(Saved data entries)
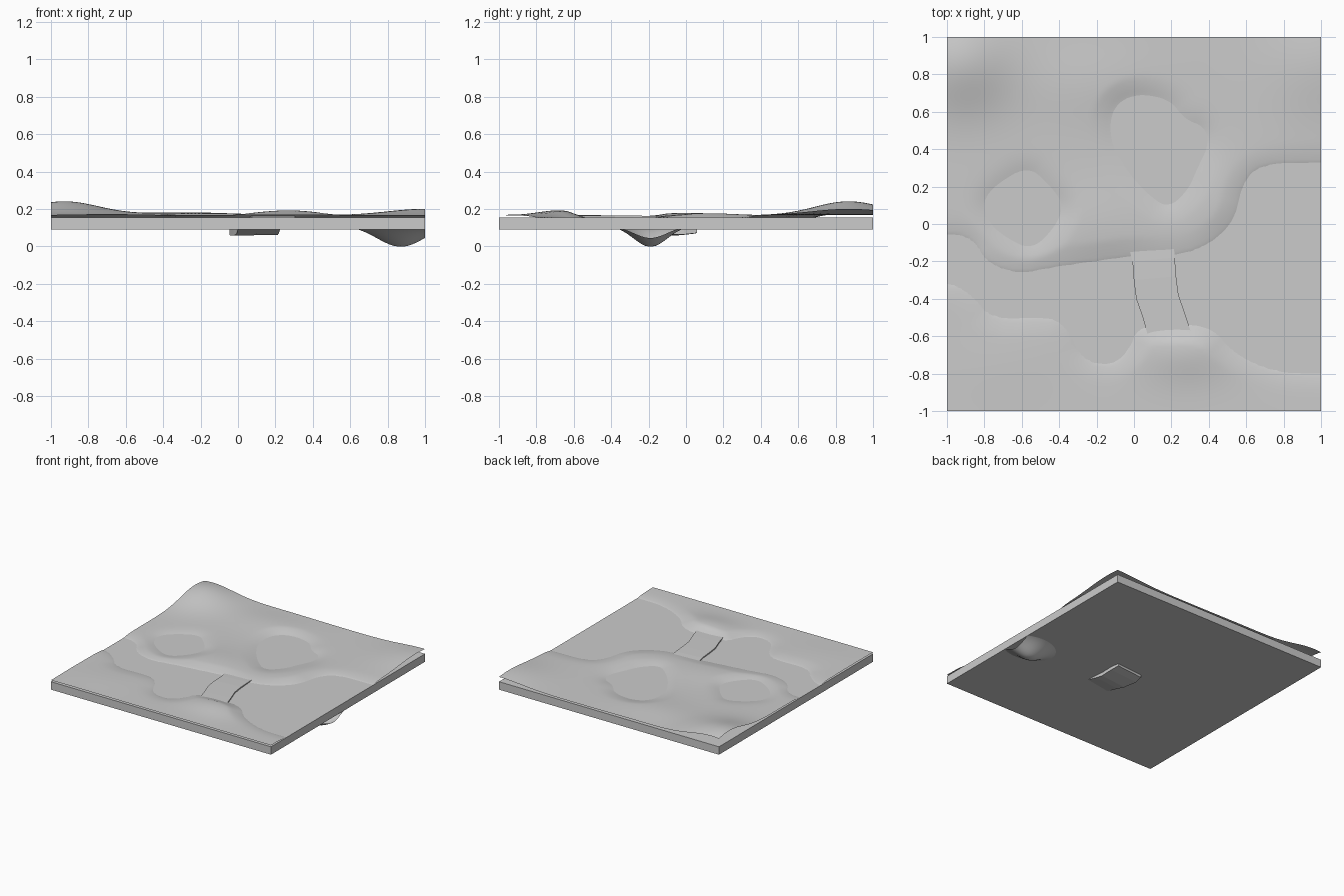
import bpy, math

if "Cube" in bpy.data.objects:
    bpy.data.objects.remove(bpy.data.objects["Cube"])

WATER = 0.155

grey = bpy.data.materials.new("light grey")
grey.diffuse_color = (0.6, 0.6, 0.6, 1)
grey.use_nodes = True
grey.node_tree.nodes["Principled BSDF"].inputs["Base Color"].default_value = grey.diffuse_color


def make_object(name, verts, faces, smooth=False):
    mesh = bpy.data.meshes.new(name)
    mesh.from_pydata(verts, [], faces)
    mesh.materials.append(grey)
    for p in mesh.polygons:
        p.use_smooth = smooth
    mesh.update()
    ob = bpy.data.objects.new(name, mesh)
    bpy.context.collection.objects.link(ob)
    return ob


def rounded(pts):
    """Corner-cut a closed outline twice."""
    for _ in range(2):
        out = []
        for (ax, ay), (bx, by) in zip(pts, pts[1:] + pts[:1]):
            out += [(ax * .75 + bx * .25, ay * .75 + by * .25),
                    (ax * .25 + bx * .75, ay * .25 + by * .75)]
        pts = out
    return list(zip(pts, pts[1:] + pts[:1]))


def signed_distance(x, y, segs):
    """Distance to an outline, positive inside."""
    best, inside = 9.0, False
    for (ax, ay), (bx, by) in segs:
        dx, dy = bx - ax, by - ay
        t = ((x - ax) * dx + (y - ay) * dy) / (dx * dx + dy * dy)
        t = min(1, max(0, t))
        ex, ey = ax + t * dx - x, ay + t * dy - y
        best = min(best, ex * ex + ey * ey)
        if (ay > y) != (by > y) and x < ax + (y - ay) / dy * dx:
            inside = not inside
    return math.sqrt(best) * (1 if inside else -1)


# Coastlines and lakes
north = rounded([(-1.5, 1.5), (-1.5, -.05), (-1, -.05), (-.86, -.08), (-.79, -.21),
                 (-.62, -.27), (-.42, -.23), (-.2, -.2), (0, -.17), (.25, -.17),
                 (.42, -.1), (.54, .02), (.58, .22), (.68, .32), (1, .33),
                 (1.5, .33), (1.5, 1.5)])
south = rounded([(-1.5, -1.5), (-1.5, -.28), (-1, -.3), (-.86, -.38), (-.76, -.51),
                 (-.45, -.49), (-.35, -.56), (-.28, -.72), (-.13, -.76), (-.03, -.68),
                 (.02, -.55), (.2, -.53), (.42, -.55), (.53, -.69), (.75, -.79),
                 (1, -.8), (1.5, -.8), (1.5, -1.5)])
west_lake = rounded([(-.81, .12), (-.74, .21), (-.57, .31), (-.46, .22), (-.37, .1),
                     (-.43, -.03), (-.55, -.14), (-.69, -.07), (-.78, .01)])
east_lake = rounded([(-.13, .45), (-.12, .62), (0, .7), (.19, .67), (.27, .56),
                     (.38, .52), (.4, .42), (.34, .3), (.29, .18), (.18, .08),
                     (.06, .17), (-.05, .3)])

# Hills and the deep sea pit: x, y, spread x, spread y, height
hills = [(-.93, .87, .19, .18, .074), (1, .87, .2, .2, .034),
         (.27, -.68, .17, .11, .026), (-.25, .75, .25, .15, .015),
         (.5, .1, .15, .15, .012), (-.2, 0, .22, .14, .013),
         (-.7, -.75, .2, .15, .006), (.87, -.19, .125, .09, -.113)]


def height(x, y):
    d = max(signed_distance(x, y, north), signed_distance(x, y, south))
    lake = max(signed_distance(x, y, west_lake), signed_distance(x, y, east_lake))
    d = min(d, -lake)
    if d > 0:
        z = WATER + .012 * math.tanh(d / .07)
        fade = min(1, d / .1)
    else:
        deep = .018 if lake > 0 else .044
        z = WATER + deep * math.tanh(d / .1)
        fade = 0
    for hx, hy, sx, sy, a in hills:
        g = a * math.exp(-((x - hx) / sx) ** 2 / 2 - ((y - hy) / sy) ** 2 / 2)
        z += g if a < 0 else g * fade
    return z


# Terrain: a thin open sheet
N = 110
verts = []
for j in range(N + 1):
    for i in range(N + 1):
        x, y = -1 + 2 * i / N, -1 + 2 * j / N
        verts.append((x, y, max(0, height(x, y))))
faces = [(j * (N + 1) + i, j * (N + 1) + i + 1, (j + 1) * (N + 1) + i + 1, (j + 1) * (N + 1) + i)
         for j in range(N) for i in range(N)]
make_object("terrain", verts, faces, True)

# Water slab
box = [(x, y, z) for z in (.09, WATER) for x, y in ((-1, -1), (1, -1), (1, 1), (-1, 1))]
sides = [(i, (i + 1) % 4, (i + 1) % 4 + 4, i + 4) for i in range(4)]
make_object("water_slab", box, [(3, 2, 1, 0), (4, 5, 6, 7)] + sides)

# Curved crossing between the shores: centre x, y, half width, bottom, top
path = [(.19, -.6, .115, .13, .164), (.16, -.5, .113, .12, .165),
        (.125, -.4, .113, .105, .165), (.112, -.3, .113, .088, .165),
        (.105, -.2, .113, .066, .163), (.095, -.14, .118, .058, .16),
        (.085, -.03, .13, .06, .145), (.085, .04, .12, .068, .12)]
verts, faces = [], []
for x, y, w, lo, hi in path:
    verts += [(x - w, y, lo), (x + w, y + .02, lo + .004), (x + w, y + .02, hi), (x - w, y, hi)]
for k in range(len(path) - 1):
    a = 4 * k
    faces += [(a + i, a + 4 + i, a + 4 + (i + 1) % 4, a + (i + 1) % 4) for i in range(4)]
e = 4 * (len(path) - 1)
faces += [(0, 1, 2, 3), (e + 3, e + 2, e + 1, e)]
make_object("crossing", verts, faces)
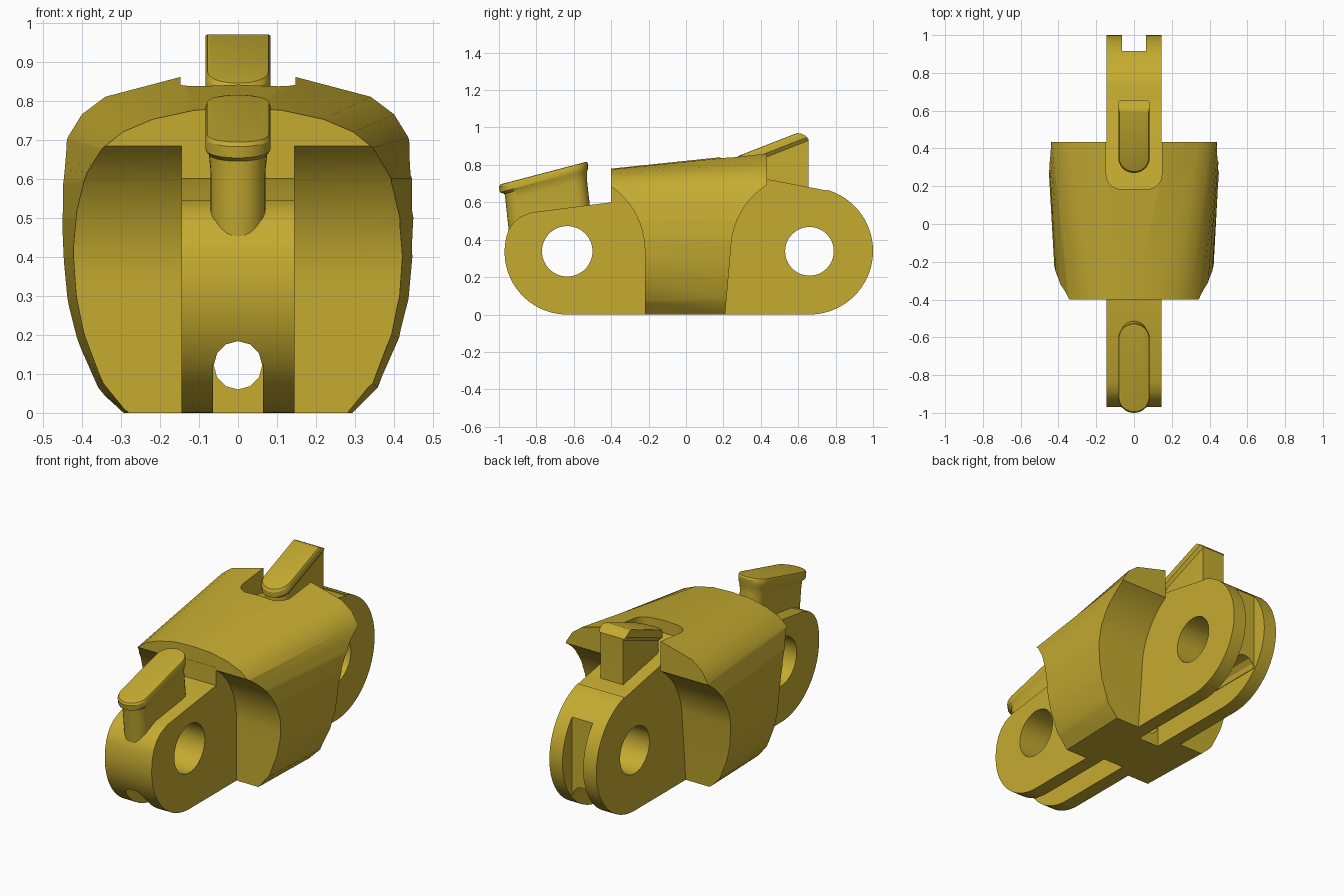
import bpy, bmesh, math
from mathutils import Vector

if "Cube" in bpy.data.objects:
    bpy.data.objects.remove(bpy.data.objects["Cube"])

gold = bpy.data.materials.new("olive_gold")
gold.diffuse_color = (0.56, 0.41, 0.03, 1)
gold.use_nodes = True
gold.node_tree.nodes["Principled BSDF"].inputs["Base Color"].default_value = gold.diffuse_color


def make(name, rings):
    """Loft closed rings of equal length into a capped solid."""
    bm = bmesh.new()
    vs = [[bm.verts.new(p) for p in r] for r in rings]
    n = len(rings[0])
    for a, b in zip(vs, vs[1:]):
        for i in range(n):
            j = (i + 1) % n
            bm.faces.new((a[i], a[j], b[j], b[i]))
    bm.faces.new(vs[0])
    bm.faces.new(vs[-1])
    bmesh.ops.recalc_face_normals(bm, faces=bm.faces)
    me = bpy.data.meshes.new(name)
    bm.to_mesh(me)
    bm.free()
    ob = bpy.data.objects.new(name, me)
    bpy.context.collection.objects.link(ob)
    me.materials.append(gold)
    return ob


def extrude_x(name, prof, x0, x1):
    return make(name, [[(x, y, z) for y, z in prof] for x in (x0, x1)])


def arc(c0, c1, r, a0, a1, n=24):
    return [(c0 + r * math.cos(math.radians(a0 + (a1 - a0) * i / n)),
             c1 + r * math.sin(math.radians(a0 + (a1 - a0) * i / n))) for i in range(n + 1)]


def box(x, y0, y1, z0, z1):
    return extrude_x("cutter", [(y0, z0), (y1, z0), (y1, z1), (y0, z1)], -x, x)


def boolean(ob, other, op='DIFFERENCE'):
    m = ob.modifiers.new("bool", 'BOOLEAN')
    m.operation, m.object, m.solver = op, other, 'EXACT'
    dg = bpy.context.evaluated_depsgraph_get()
    me = bpy.data.meshes.new_from_object(ob.evaluated_get(dg))
    ob.modifiers.clear()
    ob.data = me
    bpy.data.objects.remove(other)


# Tapered outer shell, lofted front to back
front = [(0, .78), (.11, .776), (.22, .752), (.295, .72), (.345, .68), (.385, .6), (.405, .5),
         (.412, .4), (.405, .3), (.385, .2), (.34, .08), (.275, 0)]
back = [(0, .867), (.145, .86), (.25, .845), (.34, .81), (.40, .765), (.437, .705), (.455, .6),
        (.46, .5), (.457, .4), (.447, .29), (.422, .19), (.365, .06), (.3, 0)]
back.pop(0)
back[0] = (0, .867)
back.insert(1, (.15, .86))
back.pop(2)


def ring(half, y):
    return [(x, y, z) for x, z in half] + [(-x, y, z) for x, z in half[:0:-1]]


body = make("knuckle_body", [ring(front, -.4), ring(back, .434)])

# Hollowed sides that clear the neighbouring joints
front_gap = arc(-.64, .34, .42, 90, 0) + [(-.22, -.1), (-.7, -.1), (-.7, .76)]
back_gap = arc(.66, .34, .42, 90, 172) + [(.205, -.05), (.205, -.1), (.8, -.1), (.8, .76)]
for prof in (front_gap, back_gap):
    for s in (-1, 1):
        boolean(body, extrude_x("cutter", prof, s * .14, s * .7))

# Central slab with rounded hinge lugs
core_prof = (arc(-.635, .335, .335, 270, 160)
             + [(-.925, .49), (-.89, .52), (-.83, .545), (-.401, .6), (-.401, .7), (0, .76),
                (.18, .78), (.5, .72)]
             + arc(.66, .34, .34, 90, -90, 36))
boolean(body, extrude_x("core", core_prof, -.145, .145), 'UNION')

# Pin holes
for y, r in ((-.635, .135), (.66, .13)):
    boolean(body, extrude_x("cutter", arc(y, .338, r, 0, 352.5, 47), -.3, .3))

# Rounded notch in the back of the shell with a sloping floor
plan = [(-.147, .75), (-.147, .26)] + arc(-.072, .26, .075, 190, 270, 6) \
    + arc(.072, .26, .075, 270, 350, 6) + [(.147, .26), (.147, .75)]
boolean(body, make("cutter", [[(x, y, .806 - .19 * y) for x, y in plan],
                              [(x, y, 1.2) for x, y in plan]]))

# Cord tunnel, underside grooves and rear slot
tunnel = arc(0, .122, .062, 0, 330, 11)
boolean(body, make("cutter", [[(x, y, z) for x, z in tunnel] for y in (-1.2, 1.2)]))
boolean(body, box(.064, -1.1, -.17, -.1, .125))
boolean(body, box(.064, .12, 1.1, -.1, .126))
boolean(body, box(.064, .915, 1.1, -.1, .8))


def stadium(w, y0, y1, square_back=False):
    r = w * .95
    f = [(x, y) for x, y in arc(0, y0 + r, r, 180, 360, 14)]
    f = [(x * w / r, y) for x, y in f]
    if square_back:
        return f + [(w, y1), (-w, y1)]
    return f + [(x * w / r, y) for x, y in arc(0, y1 - r, r, 0, 180, 14)]


# Front peg with a sloping flared cap: half width, front y, back y, height at y=-1
layers = [(.07, -.948, -.512, .437), (.071, -.965, -.53, .60), (.075, -.97, -.53, .637),
          (.083, -.995, -.525, .652), (.083, -1.0, -.525, .682), (.079, -.994, -.53, .692),
          (.07, -.98, -.54, .694)]
front_peg = make("front_peg", [[(x, y, h + .262 * (y + 1)) for x, y in stadium(w, a, b)]
                               for w, a, b, h in layers])

# Rear peg with a sloping cap and a square, chamfered back
layers = [(.07, .30, .655, .63), (.07, .295, .655, .78), (.083, .272, .656, .80),
          (.083, .27, .656, .83), (.078, .277, .656, .842), (.07, .29, .656, .844)]
rear_peg = make("rear_peg", [[(x, y, h + (.39 if i else .1) * (y - .27))
                              for x, y in stadium(w, a, b, True)]
                             for i, (w, a, b, h) in enumerate(layers)])
boolean(rear_peg, extrude_x("cutter", [(.56, .972), (.615, .968), (.64, .955), (.67, .92),
                                       (.8, .92), (.8, 1.2), (.56, 1.2)], -.3, .3))

for ob in (body, front_peg, rear_peg):
    bpy.ops.object.select_all(action='DESELECT')
    ob.select_set(True)
    bpy.context.view_layer.objects.active = ob
    bpy.ops.object.shade_smooth_by_angle(angle=math.radians(28))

→ **Task**: Whenever the string "name" shows up in a line of the records, copy that line.

→ **Result of the task**:
def make_object(name, verts, faces, smooth=False):
    mesh = bpy.data.meshes.new(name)
    ob = bpy.data.objects.new(name, mesh)
def make(name, rings):
    me = bpy.data.meshes.new(name)
    ob = bpy.data.objects.new(name, me)
def extrude_x(name, prof, x0, x1):
    return make(name, [[(x, y, z) for y, z in prof] for x in (x0, x1)])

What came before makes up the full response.